Contact us: WCF Secretariat | webmaster

Home News Federation information Results The game Statistics Miscellaneous
The rules Glossary The spirit What is curling? Collecting stamps

Curling glossary 

Here is some common curling terms that you may hear on TV or find on these pages. Curling has a number of unique expressions like any other sport, this is just a few of the most common ones.

Term Explanation
Back line The line behind the house. Once crossed a stone is out of play.
Biter A stone just touching the outer edge of the 6ft circle, potentially counting.
Blank end An end where no stone scores a point.
Button The small centre of circles
Centre line The line that runs down the middle from hack to hack.
Clean To sweep lightly before a stone.
Double A takeout shot that clears two opposing stones from the house.
Draw The amount of curling movement to describe the distance from the direction of release to the intended target.
or...
A stone played to end in the house, an instruction to play such a stone.
Draw weight An indication of the momentum needed for a stone to end in the house.
End Component of a game, during which eight stones are played by each team in the same direction.
Extra end The deciding end played when the score is level after all scheduled ends have been played.
Freeze A stone played with perfect weight to rest against another.
Frosty ice Ice with frost on the surface, caused by high humidity.
Give ice To hold a brush for a player to aim at, as a skip to indicate the amount of ice needed to draw to a target
Guard A stone played to protect another.
Guard Weight An indication of the momentum needed for a stone to end in front of the house.
Hack The block at each end of a sheet, usually of rubber, which provides a foothold from which the stones are played.
Hammer

Term used to indicate who has last stone in an end.

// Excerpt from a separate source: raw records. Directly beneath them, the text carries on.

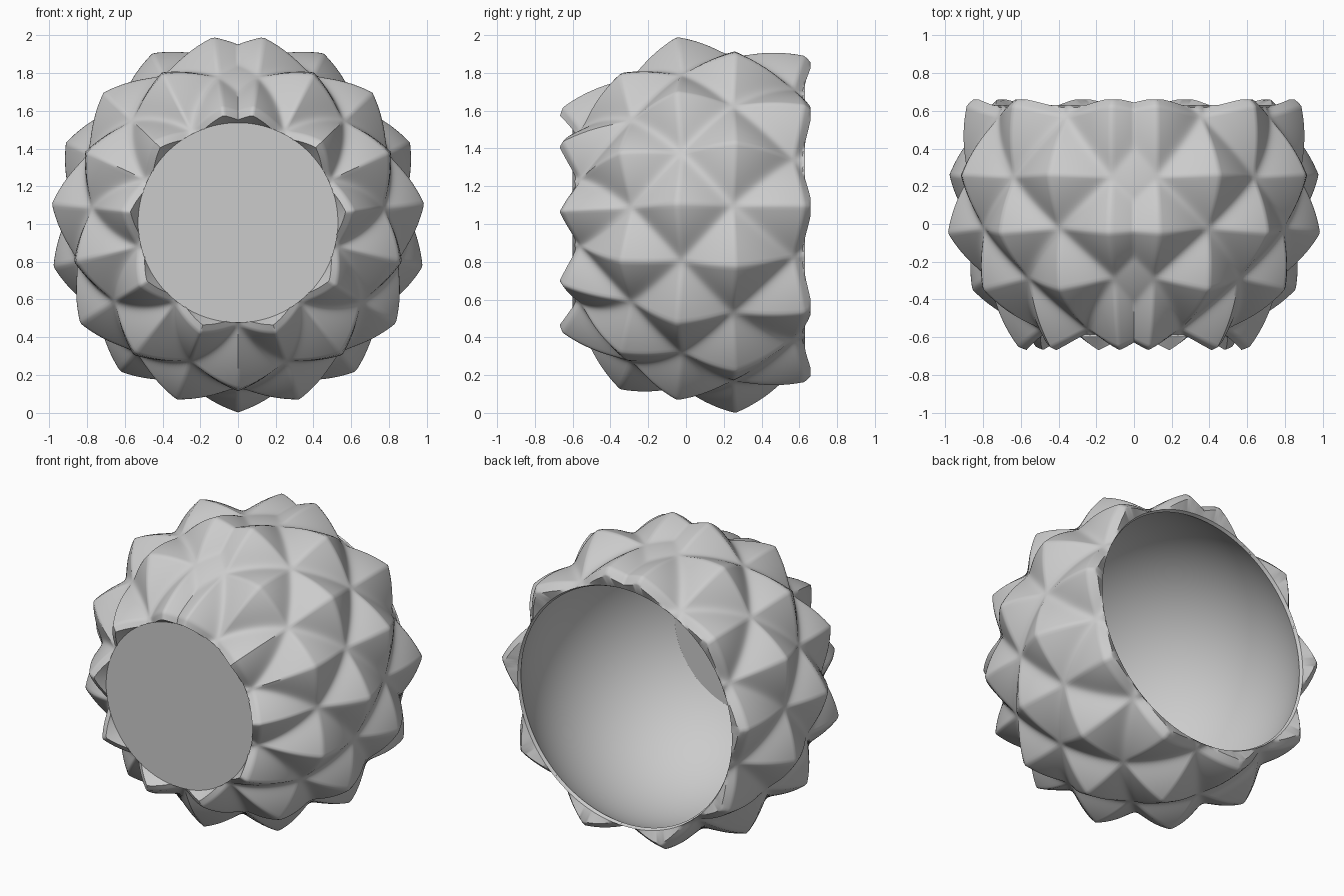
import bpy, bmesh, math

cube = bpy.data.objects.get("Cube")
if cube:
    bpy.data.objects.remove(cube)

CY, CZ = 0.15, 1.007            # centre of the sphere the pot is cut from
R_VALLEY, R_TIP, R_IN = 0.897, 1.013, 0.89
FRONT_Y, FRONT_R = -0.60, 0.53  # closed flat end
BACK_Y, BACK_R = 0.63, 0.772    # open end
STEP = 38.3                     # degrees between studs in one row
SEG = 360
SOFT = 0.13                     # rounding of the valleys between studs

# Latitudes of the stud rows, front to back; odd rows are shifted half a step
ROWS = [-74, -52.5, -29.5, -11.3, 6.3, 28.2, 50]
ALIGNED = [k * STEP for k in range(-4, 5)]
SHIFTED = [(k + 0.5) * STEP for k in range(-5, 5)]

mat = bpy.data.materials.new("light_grey")
mat.use_nodes = True
grey = (0.6, 0.6, 0.6, 1)
mat.diffuse_color = grey
mat.node_tree.nodes["Principled BSDF"].inputs["Base Color"].default_value = grey


def row_position(lat):
    """Latitude as a fractional row number."""
    for i in range(len(ROWS) - 1):
        if lat <= ROWS[i + 1]:
            return i + (lat - ROWS[i]) / (ROWS[i + 1] - ROWS[i])
    return len(ROWS) - 1


def stud_height(lat, lon):
    """Height of the tallest four-sided stud here, 0 to 1, with soft valleys."""
    v, best = row_position(lat), 0
    for row in (math.floor(v), math.floor(v) + 1):
        for tip in (SHIFTED if row % 2 else ALIGNED):
            du = abs((lon - tip + 180) % 360 - 180) / (STEP / 2)
            best = max(best, 1 - du - abs(v - row))
    soft = (math.hypot(best, SOFT) - SOFT) / (math.hypot(1, SOFT) - SOFT)
    return soft * (1.15 - 0.15 * soft)


def point(r, y, lon):
    a = math.radians(lon)
    return (r * math.sin(a), y, CZ - r * math.cos(a))


def build(name, rings):
    """Join rings of points into a smooth surface and cap the first flat."""
    bm = bmesh.new()
    loops = [[bm.verts.new(p) for p in ring] for ring in rings]
    for a, b in zip(loops, loops[1:]):
        for i in range(SEG):
            j = (i + 1) % SEG
            bm.faces.new((a[i], b[i], b[j], a[j]))
    cap = bm.faces.new(loops[0])
    for edge in cap.edges:
        edge.smooth = False
    bmesh.ops.recalc_face_normals(bm, faces=bm.faces)
    mesh = bpy.data.meshes.new(name)
    bm.to_mesh(mesh)
    bm.free()
    mesh.materials.append(mat)
    ob = bpy.data.objects.new(name, mesh)
    bpy.context.collection.objects.link(ob)
    bpy.ops.object.select_all(action='DESELECT')
    ob.select_set(True)
    bpy.context.view_layer.objects.active = ob
    bpy.ops.object.shade_smooth_by_angle(angle=math.radians(50))
    return ob


def circle(r, y):
    return [point(r, y, i * 360 / SEG) for i in range(SEG)]


# Studded outer wall with its flat front and the lip around the opening
rings = [circle(FRONT_R, FRONT_Y)]
LAT0, LAT1, N = -55, 31.5, 100
for k in range(N + 1):
    lat = LAT0 + (LAT1 - LAT0) * k / N
    s, c = math.sin(math.radians(lat)), math.cos(math.radians(lat))
    ring = []
    for i in range(SEG):
        lon = i * 360 / SEG
        rad = R_VALLEY + (R_TIP - R_VALLEY) * stud_height(lat, lon)
        ring.append(point(rad * c, min(CY + rad * s, 0.66), lon))
    rings.append(ring)
rings.append(circle(BACK_R, BACK_Y))
build("studded_wall", rings)

# Smooth hollow inside, ending in a flat floor just behind the front
lat_floor = math.asin((FRONT_Y + 0.01 - CY) / R_IN)
lat_rim = math.asin((BACK_Y - 0.02 - CY) / R_IN)
inner = []
for k in range(41):
    lat = lat_floor + (lat_rim - lat_floor) * k / 40
    inner.append(circle(R_IN * math.cos(lat), CY + R_IN * math.sin(lat)))
inner.append(circle(BACK_R, BACK_Y))
lining = build("inner_lining", inner)
lining.data.flip_normals()
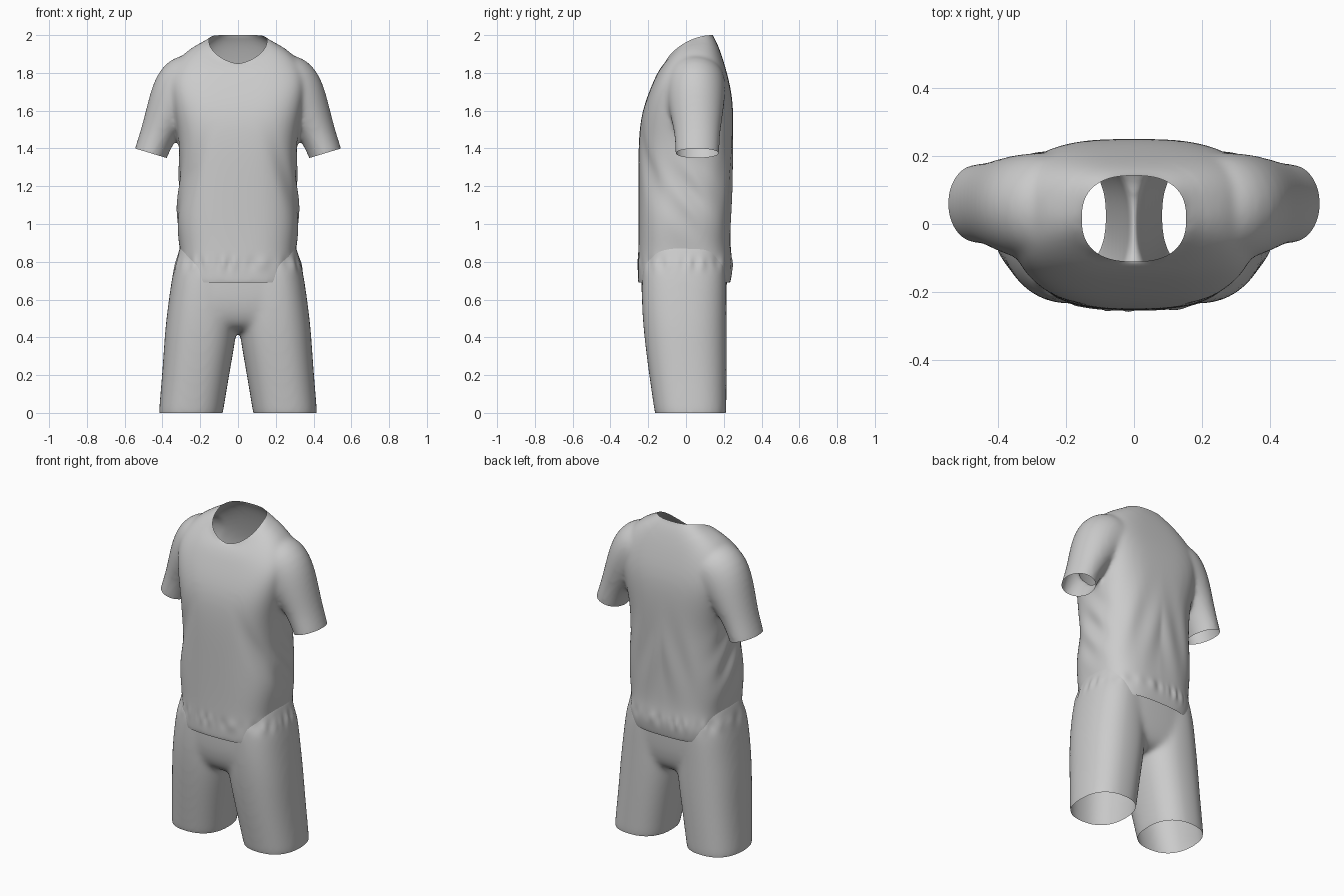
import bpy
import bmesh
from math import sin, cos, pi, exp, copysign, atan2
from mathutils import Vector

if "Cube" in bpy.data.objects:
    bpy.data.objects.remove(bpy.data.objects["Cube"])

SEGMENTS = 40
fabric = bpy.data.materials.new("grey fabric")
fabric.use_nodes = True
GREY = (0.6, 0.6, 0.6, 1)
fabric.diffuse_color = GREY
fabric.node_tree.nodes["Principled BSDF"].inputs["Base Color"].default_value = GREY


def body_ring(cx, w, front, back, z_front, z_side, z_back, power=2.9):
    """Rounded cross-section whose height may differ at front, side and back."""
    cy, ry, pts = (front + back) / 2, (back - front) / 2, []
    for i in range(SEGMENTS):
        a = 2 * pi * i / SEGMENTS
        c = copysign(abs(cos(a)) ** (2 / power), cos(a))
        s = copysign(abs(sin(a)) ** (2 / power), sin(a))
        z_end = z_back if s > 0 else z_front
        pts.append(Vector((cx + w * c, cy + ry * s, z_side + (z_end - z_side) * abs(s) ** 1.5)))
    return pts


def sleeve_ring(side, x, y, z, ux, uz, ru, ry):
    """Ellipse square to the arm; (ux, uz) points to the outside of the sleeve."""
    pts = []
    for i in range(SEGMENTS):
        a = 2 * pi * i / SEGMENTS
        pts.append(Vector((side * (x + ux * ru * cos(a)), y + ry * sin(a), z + uz * ru * cos(a))))
    return pts


def loft(bm, rings):
    rows = [[bm.verts.new(p) for p in ring] for ring in rings]
    new = [bm.faces.new(rows[0][::-1]), bm.faces.new(rows[-1])]
    for lo, hi in zip(rows, rows[1:]):
        for i in range(SEGMENTS):
            j = (i + 1) % SEGMENTS
            new.append(bm.faces.new((lo[i], lo[j], hi[j], hi[i])))
    bmesh.ops.recalc_face_normals(bm, faces=new)


def fuse(name, bm, softness):
    """Merge the overlapping lofts into one smooth skin."""
    mesh = bpy.data.meshes.new(name)
    bm.to_mesh(mesh)
    bm.free()
    obj = bpy.data.objects.new(name, mesh)
    bpy.context.collection.objects.link(obj)
    obj.modifiers.new("round", "SUBSURF").levels = 2
    remesh = obj.modifiers.new("fuse", "REMESH")
    remesh.mode, remesh.voxel_size = "VOXEL", 0.011
    relax = obj.modifiers.new("relax", "SMOOTH")
    relax.factor, relax.iterations = 0.5, softness
    done = bpy.data.meshes.new_from_object(obj.evaluated_get(bpy.context.evaluated_depsgraph_get()))
    obj.modifiers.clear()
    obj.data = done
    skin = bmesh.new()
    skin.from_mesh(done)
    return obj, skin


def cut(bm, co, normal, keep=lambda p: True):
    """Trim away everything beyond a plane, among the faces that pass the test."""
    faces = [f for f in bm.faces if keep(f.calc_center_median())]
    geom = set(faces)
    for f in faces:
        geom.update(f.verts)
        geom.update(f.edges)
    bmesh.ops.bisect_plane(bm, geom=list(geom), plane_co=co, plane_no=normal, clear_outer=True)


def finish(obj, bm):
    bm.to_mesh(obj.data)
    bm.free()
    obj.data.materials.clear()
    obj.data.materials.append(fabric)
    bpy.context.view_layer.objects.active = obj
    obj.select_set(True)
    bpy.ops.object.shade_smooth_by_angle(angle=pi / 3)
    obj.select_set(False)


def bump(value, middle, width):
    return exp(-((value - middle) / width) ** 2)


def gather(p):
    """Uneven puckers around the elastic waist."""
    a = atan2(p.y, p.x)
    push = 0.005 * sin(22 * a + 3 * sin(3 * a)) * sin(5 * a + 1) * bump(p.z, 0.79, 0.035)
    p.x += push * cos(a)
    p.y += push * sin(a)


# Shirt: torso closed over the neck, and two sleeves
shirt = bmesh.new()
torso = [
    (0.295, -0.255, 0.232, 0.64, 0.64, 0.64, 3.1), (0.30, -0.255, 0.236, 0.70, 0.70, 0.70, 3.1),
    (0.305, -0.255, 0.252, 0.77, 0.77, 0.77, 3.1), (0.305, -0.253, 0.235, 0.86, 0.86, 0.86),
    (0.328, -0.252, 0.237, 1.0, 1.0, 1.0), (0.312, -0.253, 0.243, 1.2, 1.2, 1.2),
    (0.307, -0.253, 0.248, 1.4, 1.4, 1.4), (0.335, -0.243, 0.252, 1.55, 1.55, 1.55, 3.1),
    (0.36, -0.212, 0.246, 1.66, 1.70, 1.68, 3.3), (0.36, -0.175, 0.218, 1.75, 1.82, 1.80, 3.3),
    (0.275, -0.145, 0.185, 1.815, 1.925, 1.91, 3.1), (0.16, -0.11, 0.146, 1.86, 1.975, 2.005),
    (0.08, -0.03, 0.08, 1.93, 2.02, 2.06),
]
loft(shirt, [body_ring(0, *r) for r in torso])
sleeve = [
    (0.17, 0.05, 1.82, 0.55, 0.83, 0.135, 0.15), (0.285, 0.05, 1.73, 0.78, 0.63, 0.178, 0.164),
    (0.365, 0.055, 1.59, 0.93, 0.37, 0.124, 0.142), (0.42, 0.06, 1.48, 0.955, 0.3, 0.095, 0.12),
    (0.4625, 0.06, 1.375, 0.957, 0.29, 0.088, 0.116), (0.485, 0.06, 1.30, 0.957, 0.29, 0.086, 0.112),
]
for side in (1, -1):
    loft(shirt, [sleeve_ring(side, *r) for r in sleeve])
shirt_obj, shirt = fuse("shirt", shirt, 18)

# Shirt openings: hem and cuffs
cut(shirt, (0, 0, 0.69), (0, 0, -1))
for side in (1, -1):
    cut(shirt, (side * 0.4625, 0, 1.375), (side * 0.29, 0, -0.957),
        lambda p: p.x * side > 0.33 and 1.2 < p.z < 1.5)


# Scooped neckline: a rounded hole from above that rises towards the back
def neck_radius(p):
    return (abs(p.x / 0.153) ** 2.5 + abs((p.y - 0.016) / 0.126) ** 2.5) ** 0.4


inside = [f for f in shirt.faces
          if f.calc_center_median().z > 1.75 and neck_radius(f.calc_center_median()) < 1]
bmesh.ops.delete(shirt, geom=inside, context="FACES")
for v in shirt.verts:
    if v.is_boundary and v.co.z > 1.75:
        r = neck_radius(v.co)
        v.co.x /= r
        v.co.y = 0.016 + (v.co.y - 0.016) / r
        rise = min(max((v.co.y + 0.11) / 0.25, 0), 1)
        v.co.z = 1.85 + 0.15 * sin(rise * pi / 2) ** 0.65
around = [v for v in shirt.verts if v.co.z > 1.75 and not v.is_boundary and neck_radius(v.co) < 1.4]
for _ in range(6):
    bmesh.ops.smooth_vert(shirt, verts=around, factor=0.5, use_axis_x=True, use_axis_y=True, use_axis_z=True)

# Shirt drape: slanted front folds, soft back folds and a gathered hem
for v in shirt.verts:
    p = v.co
    s = abs(p.x)
    if s < 0.34 and p.z < 1.6:
        fade = bump(p.z, 1.17, 0.2)
        front, back = max(0, -p.y / 0.25), max(0, p.y / 0.25)
        line = 0.13 + (1.45 - p.z) * 0.38
        p.y += 0.03 * fade * front * bump(s, line + 0.06, 0.045)
        p.y += 0.005 * fade * back ** 2 * cos(38 * s + 9 * p.z)
        p.x += copysign(0.007, p.x) * fade * bump(p.y, 0.02, 0.1) * sin(30 * (p.z + 1.1 * p.y))
    gather(p)
finish(shirt_obj, shirt)

# Shorts: hips and two legs that run up into the waist
shorts = bmesh.new()
hips = [
    (0.24, -0.16, 0.15, 0.42), (0.33, -0.218, 0.198, 0.50), (0.362, -0.236, 0.214, 0.60),
    (0.352, -0.236, 0.217, 0.70), (0.337, -0.236, 0.222, 0.79), (0.31, -0.235, 0.222, 0.86),
    (0.30, -0.232, 0.215, 0.94),
]
loft(shorts, [body_ring(0, w, f, b, z, z, z) for w, f, b, z in hips])
leg = [
    (0.255, 0.168, -0.158, 0.214, -0.06), (0.25, 0.17, -0.166, 0.214, 0.0),
    (0.218, 0.18, -0.203, 0.216, 0.25), (0.195, 0.192, -0.226, 0.216, 0.44),
    (0.187, 0.182, -0.235, 0.215, 0.58), (0.18, 0.173, -0.234, 0.215, 0.70),
    (0.17, 0.165, -0.23, 0.21, 0.79), (0.15, 0.14, -0.20, 0.19, 0.86),
]
for side in (1, -1):
    loft(shorts, [body_ring(side * cx, w, f, b, z, z, z, 2.4) for cx, w, f, b, z in leg])
shorts_obj, shorts = fuse("shorts", shorts, 30)

# Shorts openings: waist and leg hems, with the waist gathered
cut(shorts, (0, 0, 0.87), (0, 0, 1))
cut(shorts, (0, 0, 0), (0, 0, -1))
for v in shorts.verts:
    gather(v.co)
finish(shorts_obj, shorts)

Handle Term to denote the rotation applied to a stone upon release.
Hog A stone which fails to reach the hog line and is removed from play.
Hog line The line each played stone has to cross to remain in play.
House The circles which a stone has to reach in order to count.
In-turn Slight rotation applied to a stone where the playing hand turns in towards the player (clockwise for right-handed players and vice versa for left-handed)
Lead Player who plays his two stones first in an end for a team.
Out-turn Slight rotation applied to a stone where the playing hand turns out from the player (anti-clockwise for right-handed players and vice versa for left-handed)
Pebble The frozen droplets of water applied to a sheet of ice before a game, reducing friction between the stone and the ice.
Peel A takeout shot where both played and struck stones roll out of play.
Port A space between two lying stones, large anough for another to pass through.
Raise To bump or move a lying stone a short distance further, usually into the house.
Rink The building where curling takes place.
or
A curling team
or
The sheet of ice on which a game is played.
Rock North American word for a curling stone, seldom used in Europe.
Second Player who plays his two stones second.
Sheet The area where one specific game is played.
Shot A played stone
or
The word used to indicate a point won at the end of an end.
Skip Player who usually plays his two stones last, but not always. He is always the player who directs the game and decides strategy and ice.
Steal To score shots in an end when you didn't have last stone.
Stone The piece of granite we all love and cherish.
Takeout A shot played hard enough to remove a stone or stones from play.
Tee The cross in the button.
Third Player who plays his two stones third. Usually the vice-skip who stands in the house when the skip plays his stones.
Weight The momentum applied to a stone for distance.

Most termsand texts (but not all)  picked up from the book "Curling basics" by Mr Roy Sinclair.

2002-08-19

(c)2001-2003, World Curling Federation, all rights reserved. No duplication is allowed without permission.